# SOURCE INFORMATION

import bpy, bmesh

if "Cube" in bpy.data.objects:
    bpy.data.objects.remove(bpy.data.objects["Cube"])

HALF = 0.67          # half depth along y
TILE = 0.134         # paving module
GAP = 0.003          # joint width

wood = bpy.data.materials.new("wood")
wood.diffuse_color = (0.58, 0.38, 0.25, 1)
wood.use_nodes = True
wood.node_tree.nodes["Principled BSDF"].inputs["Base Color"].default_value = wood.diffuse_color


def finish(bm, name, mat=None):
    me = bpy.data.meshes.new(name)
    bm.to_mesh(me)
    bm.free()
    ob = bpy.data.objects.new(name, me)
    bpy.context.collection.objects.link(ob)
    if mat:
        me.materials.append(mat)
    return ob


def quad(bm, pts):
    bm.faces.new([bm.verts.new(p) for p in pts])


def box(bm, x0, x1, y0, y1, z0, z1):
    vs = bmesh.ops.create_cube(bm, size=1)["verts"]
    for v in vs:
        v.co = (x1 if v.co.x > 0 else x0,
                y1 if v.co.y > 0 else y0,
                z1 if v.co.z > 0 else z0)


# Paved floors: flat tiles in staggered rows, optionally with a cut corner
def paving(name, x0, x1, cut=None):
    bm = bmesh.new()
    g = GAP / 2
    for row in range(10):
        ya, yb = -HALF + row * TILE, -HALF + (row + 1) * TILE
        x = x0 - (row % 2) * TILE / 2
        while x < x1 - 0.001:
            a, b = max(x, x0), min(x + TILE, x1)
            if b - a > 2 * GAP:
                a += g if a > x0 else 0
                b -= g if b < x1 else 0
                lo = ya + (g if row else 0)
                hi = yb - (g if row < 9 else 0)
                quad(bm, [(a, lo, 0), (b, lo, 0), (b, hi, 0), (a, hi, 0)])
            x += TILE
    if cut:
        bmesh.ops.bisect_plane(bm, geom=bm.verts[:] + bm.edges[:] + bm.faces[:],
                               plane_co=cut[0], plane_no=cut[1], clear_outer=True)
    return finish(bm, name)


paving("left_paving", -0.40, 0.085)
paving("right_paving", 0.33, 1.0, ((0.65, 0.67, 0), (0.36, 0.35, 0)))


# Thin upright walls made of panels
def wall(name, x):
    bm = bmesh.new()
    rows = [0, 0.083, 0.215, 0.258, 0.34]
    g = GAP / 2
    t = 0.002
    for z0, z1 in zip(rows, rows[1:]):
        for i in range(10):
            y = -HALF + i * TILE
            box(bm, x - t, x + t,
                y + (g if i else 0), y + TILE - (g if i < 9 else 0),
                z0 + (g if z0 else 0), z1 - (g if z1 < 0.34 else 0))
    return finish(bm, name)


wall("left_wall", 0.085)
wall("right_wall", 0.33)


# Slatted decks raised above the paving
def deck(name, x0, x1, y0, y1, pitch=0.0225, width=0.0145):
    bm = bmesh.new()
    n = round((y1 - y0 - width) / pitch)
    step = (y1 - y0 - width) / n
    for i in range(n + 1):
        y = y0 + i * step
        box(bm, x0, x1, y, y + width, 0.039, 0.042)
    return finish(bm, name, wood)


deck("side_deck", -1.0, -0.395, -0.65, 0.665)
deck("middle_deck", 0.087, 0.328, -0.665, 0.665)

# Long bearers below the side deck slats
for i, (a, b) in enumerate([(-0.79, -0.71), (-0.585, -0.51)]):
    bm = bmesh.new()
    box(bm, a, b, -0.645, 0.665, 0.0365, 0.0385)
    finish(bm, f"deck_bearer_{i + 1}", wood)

# PROBLEM TO WORK ON
Begin with the line holding "if b - a > 2" and end with the last line of the material. Write out those lines exactly, and only those.

# OUTPUT OF THE EXERCISE
            if b - a > 2 * GAP:
                a += g if a > x0 else 0
                b -= g if b < x1 else 0
                lo = ya + (g if row else 0)
                hi = yb - (g if row < 9 else 0)
                quad(bm, [(a, lo, 0), (b, lo, 0), (b, hi, 0), (a, hi, 0)])
            x += TILE
    if cut:
        bmesh.ops.bisect_plane(bm, geom=bm.verts[:] + bm.edges[:] + bm.faces[:],
                               plane_co=cut[0], plane_no=cut[1], clear_outer=True)
    return finish(bm, name)


paving("left_paving", -0.40, 0.085)
paving("right_paving", 0.33, 1.0, ((0.65, 0.67, 0), (0.36, 0.35, 0)))


# Thin upright walls made of panels
def wall(name, x):
    bm = bmesh.new()
    rows = [0, 0.083, 0.215, 0.258, 0.34]
    g = GAP / 2
    t = 0.002
    for z0, z1 in zip(rows, rows[1:]):
        for i in range(10):
            y = -HALF + i * TILE
            box(bm, x - t, x + t,
                y + (g if i else 0), y + TILE - (g if i < 9 else 0),
                z0 + (g if z0 else 0), z1 - (g if z1 < 0.34 else 0))
    return finish(bm, name)


wall("left_wall", 0.085)
wall("right_wall", 0.33)


# Slatted decks raised above the paving
def deck(name, x0, x1, y0, y1, pitch=0.0225, width=0.0145):
    bm = bmesh.new()
    n = round((y1 - y0 - width) / pitch)
    step = (y1 - y0 - width) / n
    for i in range(n + 1):
        y = y0 + i * step
        box(bm, x0, x1, y, y + width, 0.039, 0.042)
    return finish(bm, name, wood)


deck("side_deck", -1.0, -0.395, -0.65, 0.665)
deck("middle_deck", 0.087, 0.328, -0.665, 0.665)

# Long bearers below the side deck slats
for i, (a, b) in enumerate([(-0.79, -0.71), (-0.585, -0.51)]):
    bm = bmesh.new()
    box(bm, a, b, -0.645, 0.665, 0.0365, 0.0385)
    finish(bm, f"deck_bearer_{i + 1}", wood)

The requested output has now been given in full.